*Instructions for the task*: Each line below from the one containing "bpy.ops.object.shade_smooth_by_angle(angle=math.radians(angle))" through the one containing "matrix=Matrix.Translation((0, CY, HEAD_Z)))" should be output exactly as it stands, and no other line should appear.

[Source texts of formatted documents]
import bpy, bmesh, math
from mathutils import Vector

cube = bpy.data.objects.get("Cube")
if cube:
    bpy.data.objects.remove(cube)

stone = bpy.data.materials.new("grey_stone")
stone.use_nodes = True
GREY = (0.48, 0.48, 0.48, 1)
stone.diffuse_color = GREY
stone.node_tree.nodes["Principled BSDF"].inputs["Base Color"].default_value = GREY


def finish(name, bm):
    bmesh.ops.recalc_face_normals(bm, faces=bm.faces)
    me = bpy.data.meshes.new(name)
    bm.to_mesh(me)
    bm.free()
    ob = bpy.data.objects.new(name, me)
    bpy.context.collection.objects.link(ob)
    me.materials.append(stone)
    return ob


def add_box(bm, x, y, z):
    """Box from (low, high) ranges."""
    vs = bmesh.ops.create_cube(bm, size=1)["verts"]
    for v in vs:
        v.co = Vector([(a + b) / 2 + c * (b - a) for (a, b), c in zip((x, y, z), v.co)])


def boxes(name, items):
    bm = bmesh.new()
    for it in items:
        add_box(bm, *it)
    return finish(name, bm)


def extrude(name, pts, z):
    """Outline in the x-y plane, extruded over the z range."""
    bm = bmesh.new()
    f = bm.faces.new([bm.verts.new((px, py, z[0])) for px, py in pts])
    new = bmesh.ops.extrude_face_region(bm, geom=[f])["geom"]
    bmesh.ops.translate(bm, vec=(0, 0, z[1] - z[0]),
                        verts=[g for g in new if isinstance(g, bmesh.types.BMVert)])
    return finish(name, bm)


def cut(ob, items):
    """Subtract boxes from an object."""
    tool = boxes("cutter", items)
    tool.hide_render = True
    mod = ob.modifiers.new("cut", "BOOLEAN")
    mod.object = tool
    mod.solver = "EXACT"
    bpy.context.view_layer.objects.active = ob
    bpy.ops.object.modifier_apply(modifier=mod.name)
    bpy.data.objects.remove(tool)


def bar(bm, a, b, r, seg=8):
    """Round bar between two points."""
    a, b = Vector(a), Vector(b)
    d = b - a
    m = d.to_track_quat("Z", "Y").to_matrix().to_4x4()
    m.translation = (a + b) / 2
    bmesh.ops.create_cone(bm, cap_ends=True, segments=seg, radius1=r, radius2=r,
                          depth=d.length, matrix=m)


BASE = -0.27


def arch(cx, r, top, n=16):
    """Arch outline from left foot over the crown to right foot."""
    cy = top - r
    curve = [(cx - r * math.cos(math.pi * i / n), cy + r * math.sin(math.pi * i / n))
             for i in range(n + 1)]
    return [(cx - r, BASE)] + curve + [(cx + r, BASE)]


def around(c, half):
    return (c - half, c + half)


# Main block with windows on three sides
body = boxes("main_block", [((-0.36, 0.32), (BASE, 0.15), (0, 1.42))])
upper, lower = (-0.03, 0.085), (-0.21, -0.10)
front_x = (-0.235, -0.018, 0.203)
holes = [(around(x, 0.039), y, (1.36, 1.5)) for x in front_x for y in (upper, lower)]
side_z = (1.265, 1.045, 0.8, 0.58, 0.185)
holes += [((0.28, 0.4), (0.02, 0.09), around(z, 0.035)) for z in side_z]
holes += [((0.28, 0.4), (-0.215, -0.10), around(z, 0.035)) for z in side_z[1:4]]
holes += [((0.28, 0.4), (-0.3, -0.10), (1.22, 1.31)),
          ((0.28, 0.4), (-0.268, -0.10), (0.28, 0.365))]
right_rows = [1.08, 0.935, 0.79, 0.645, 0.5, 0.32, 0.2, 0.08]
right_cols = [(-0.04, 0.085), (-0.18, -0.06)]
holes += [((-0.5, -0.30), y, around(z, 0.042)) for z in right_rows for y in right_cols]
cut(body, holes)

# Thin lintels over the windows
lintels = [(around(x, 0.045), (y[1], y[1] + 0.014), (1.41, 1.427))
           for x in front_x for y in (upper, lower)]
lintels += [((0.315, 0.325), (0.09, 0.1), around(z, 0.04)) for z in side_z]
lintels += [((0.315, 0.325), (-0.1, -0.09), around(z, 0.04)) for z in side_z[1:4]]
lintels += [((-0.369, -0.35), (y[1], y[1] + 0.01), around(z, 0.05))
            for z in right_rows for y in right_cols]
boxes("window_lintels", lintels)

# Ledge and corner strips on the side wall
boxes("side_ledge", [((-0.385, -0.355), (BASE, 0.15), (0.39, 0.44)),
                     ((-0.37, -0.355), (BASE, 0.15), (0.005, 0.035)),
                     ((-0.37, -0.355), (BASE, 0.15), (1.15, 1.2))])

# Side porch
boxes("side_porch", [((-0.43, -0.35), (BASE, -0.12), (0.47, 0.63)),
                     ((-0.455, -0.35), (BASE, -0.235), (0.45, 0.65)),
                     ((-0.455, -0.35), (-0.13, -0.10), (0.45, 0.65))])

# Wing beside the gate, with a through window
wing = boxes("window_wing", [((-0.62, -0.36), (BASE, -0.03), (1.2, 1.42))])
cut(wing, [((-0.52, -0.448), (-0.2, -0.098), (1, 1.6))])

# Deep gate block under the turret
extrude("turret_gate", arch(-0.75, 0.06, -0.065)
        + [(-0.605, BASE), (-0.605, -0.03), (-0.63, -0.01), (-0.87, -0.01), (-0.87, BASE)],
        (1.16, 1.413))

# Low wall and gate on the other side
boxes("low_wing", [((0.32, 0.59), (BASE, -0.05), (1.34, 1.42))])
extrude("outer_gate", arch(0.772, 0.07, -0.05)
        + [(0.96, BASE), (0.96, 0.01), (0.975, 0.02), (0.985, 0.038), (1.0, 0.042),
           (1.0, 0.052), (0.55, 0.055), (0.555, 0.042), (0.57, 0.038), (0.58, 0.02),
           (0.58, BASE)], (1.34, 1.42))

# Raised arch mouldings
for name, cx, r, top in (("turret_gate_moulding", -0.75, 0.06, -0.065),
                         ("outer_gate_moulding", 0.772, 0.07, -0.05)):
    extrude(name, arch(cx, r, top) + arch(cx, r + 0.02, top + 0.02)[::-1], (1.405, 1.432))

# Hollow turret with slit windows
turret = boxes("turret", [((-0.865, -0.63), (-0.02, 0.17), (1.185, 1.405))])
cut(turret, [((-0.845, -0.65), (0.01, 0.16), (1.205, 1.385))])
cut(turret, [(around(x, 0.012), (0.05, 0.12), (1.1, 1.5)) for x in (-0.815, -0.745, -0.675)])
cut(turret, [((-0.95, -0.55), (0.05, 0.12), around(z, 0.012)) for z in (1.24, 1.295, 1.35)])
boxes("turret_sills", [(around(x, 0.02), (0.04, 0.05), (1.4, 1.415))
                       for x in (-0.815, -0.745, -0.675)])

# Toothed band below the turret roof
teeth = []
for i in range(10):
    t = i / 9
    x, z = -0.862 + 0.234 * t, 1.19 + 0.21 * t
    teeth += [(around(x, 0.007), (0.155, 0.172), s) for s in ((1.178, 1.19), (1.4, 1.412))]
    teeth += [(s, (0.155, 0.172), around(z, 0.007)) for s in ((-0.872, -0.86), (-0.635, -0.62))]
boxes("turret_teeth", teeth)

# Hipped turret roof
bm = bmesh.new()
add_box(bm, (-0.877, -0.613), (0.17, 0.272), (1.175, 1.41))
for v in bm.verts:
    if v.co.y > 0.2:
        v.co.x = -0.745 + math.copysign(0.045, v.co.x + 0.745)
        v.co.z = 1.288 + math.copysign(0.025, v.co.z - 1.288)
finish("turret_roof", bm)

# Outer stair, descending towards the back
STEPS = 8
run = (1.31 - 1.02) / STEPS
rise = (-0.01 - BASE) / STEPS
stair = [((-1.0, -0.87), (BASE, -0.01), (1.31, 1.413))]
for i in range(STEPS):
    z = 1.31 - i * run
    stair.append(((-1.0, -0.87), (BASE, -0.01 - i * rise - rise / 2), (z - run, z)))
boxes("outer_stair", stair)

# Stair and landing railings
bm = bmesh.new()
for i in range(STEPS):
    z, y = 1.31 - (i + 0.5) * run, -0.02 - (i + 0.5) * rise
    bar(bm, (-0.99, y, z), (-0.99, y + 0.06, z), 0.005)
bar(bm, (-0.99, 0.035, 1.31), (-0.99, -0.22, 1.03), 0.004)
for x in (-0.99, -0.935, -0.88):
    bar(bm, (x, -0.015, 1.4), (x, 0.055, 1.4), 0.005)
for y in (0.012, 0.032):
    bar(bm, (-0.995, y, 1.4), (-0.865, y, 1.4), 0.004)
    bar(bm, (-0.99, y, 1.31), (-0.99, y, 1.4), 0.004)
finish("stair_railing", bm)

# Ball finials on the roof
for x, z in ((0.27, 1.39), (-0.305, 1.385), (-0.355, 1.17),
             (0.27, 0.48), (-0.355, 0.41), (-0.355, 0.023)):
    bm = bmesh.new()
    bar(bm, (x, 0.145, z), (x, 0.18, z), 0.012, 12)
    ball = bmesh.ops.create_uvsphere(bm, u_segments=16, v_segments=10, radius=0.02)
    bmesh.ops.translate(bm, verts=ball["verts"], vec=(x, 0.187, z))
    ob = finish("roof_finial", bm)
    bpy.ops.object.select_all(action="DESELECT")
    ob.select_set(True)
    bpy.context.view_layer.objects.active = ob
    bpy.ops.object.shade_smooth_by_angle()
---
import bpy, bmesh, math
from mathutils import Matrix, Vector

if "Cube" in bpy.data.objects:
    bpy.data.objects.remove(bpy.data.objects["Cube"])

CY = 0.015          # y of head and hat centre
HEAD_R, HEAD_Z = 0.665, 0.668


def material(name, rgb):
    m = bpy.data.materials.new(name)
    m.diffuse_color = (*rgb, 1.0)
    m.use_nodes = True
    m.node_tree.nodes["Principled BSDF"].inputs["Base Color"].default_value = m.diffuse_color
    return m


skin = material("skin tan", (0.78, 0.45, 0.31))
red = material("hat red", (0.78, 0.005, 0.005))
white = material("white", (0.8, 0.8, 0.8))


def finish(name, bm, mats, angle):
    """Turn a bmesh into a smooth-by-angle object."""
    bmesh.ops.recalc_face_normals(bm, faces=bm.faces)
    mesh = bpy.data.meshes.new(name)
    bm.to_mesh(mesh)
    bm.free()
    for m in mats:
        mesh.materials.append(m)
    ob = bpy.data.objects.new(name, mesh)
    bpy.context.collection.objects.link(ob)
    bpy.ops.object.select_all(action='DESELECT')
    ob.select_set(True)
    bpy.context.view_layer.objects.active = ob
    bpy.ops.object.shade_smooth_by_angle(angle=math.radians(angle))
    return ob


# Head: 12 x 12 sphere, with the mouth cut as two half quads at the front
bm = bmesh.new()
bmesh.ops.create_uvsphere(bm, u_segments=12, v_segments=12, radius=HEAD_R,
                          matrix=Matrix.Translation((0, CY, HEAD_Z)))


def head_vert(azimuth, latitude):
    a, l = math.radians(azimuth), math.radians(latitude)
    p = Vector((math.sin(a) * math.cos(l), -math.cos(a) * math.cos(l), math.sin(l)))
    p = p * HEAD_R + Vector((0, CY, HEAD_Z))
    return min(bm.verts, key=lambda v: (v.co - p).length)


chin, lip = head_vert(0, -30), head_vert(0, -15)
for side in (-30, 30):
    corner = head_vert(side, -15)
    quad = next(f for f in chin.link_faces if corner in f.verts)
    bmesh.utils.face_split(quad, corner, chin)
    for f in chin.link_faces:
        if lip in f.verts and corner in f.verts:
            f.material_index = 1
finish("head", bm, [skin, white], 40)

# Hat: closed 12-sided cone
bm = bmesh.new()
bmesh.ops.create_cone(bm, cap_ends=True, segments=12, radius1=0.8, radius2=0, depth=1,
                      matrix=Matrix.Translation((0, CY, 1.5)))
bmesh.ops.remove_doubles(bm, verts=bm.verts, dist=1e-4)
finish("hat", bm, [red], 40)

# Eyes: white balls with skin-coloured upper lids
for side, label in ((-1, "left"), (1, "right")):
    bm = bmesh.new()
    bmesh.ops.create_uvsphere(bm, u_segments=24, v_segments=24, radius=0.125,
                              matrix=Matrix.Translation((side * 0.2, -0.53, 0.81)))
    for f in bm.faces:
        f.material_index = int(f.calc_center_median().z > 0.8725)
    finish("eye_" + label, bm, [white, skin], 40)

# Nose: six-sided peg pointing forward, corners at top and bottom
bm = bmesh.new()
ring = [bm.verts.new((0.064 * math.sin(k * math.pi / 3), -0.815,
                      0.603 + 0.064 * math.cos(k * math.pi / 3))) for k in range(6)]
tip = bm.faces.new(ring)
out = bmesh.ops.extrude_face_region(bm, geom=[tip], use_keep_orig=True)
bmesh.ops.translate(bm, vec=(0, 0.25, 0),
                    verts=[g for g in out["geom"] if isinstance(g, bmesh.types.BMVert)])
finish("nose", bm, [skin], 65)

*The answer*:
    bpy.ops.object.shade_smooth_by_angle(angle=math.radians(angle))
    return ob


# Head: 12 x 12 sphere, with the mouth cut as two half quads at the front
bm = bmesh.new()
bmesh.ops.create_uvsphere(bm, u_segments=12, v_segments=12, radius=HEAD_R,
                          matrix=Matrix.Translation((0, CY, HEAD_Z)))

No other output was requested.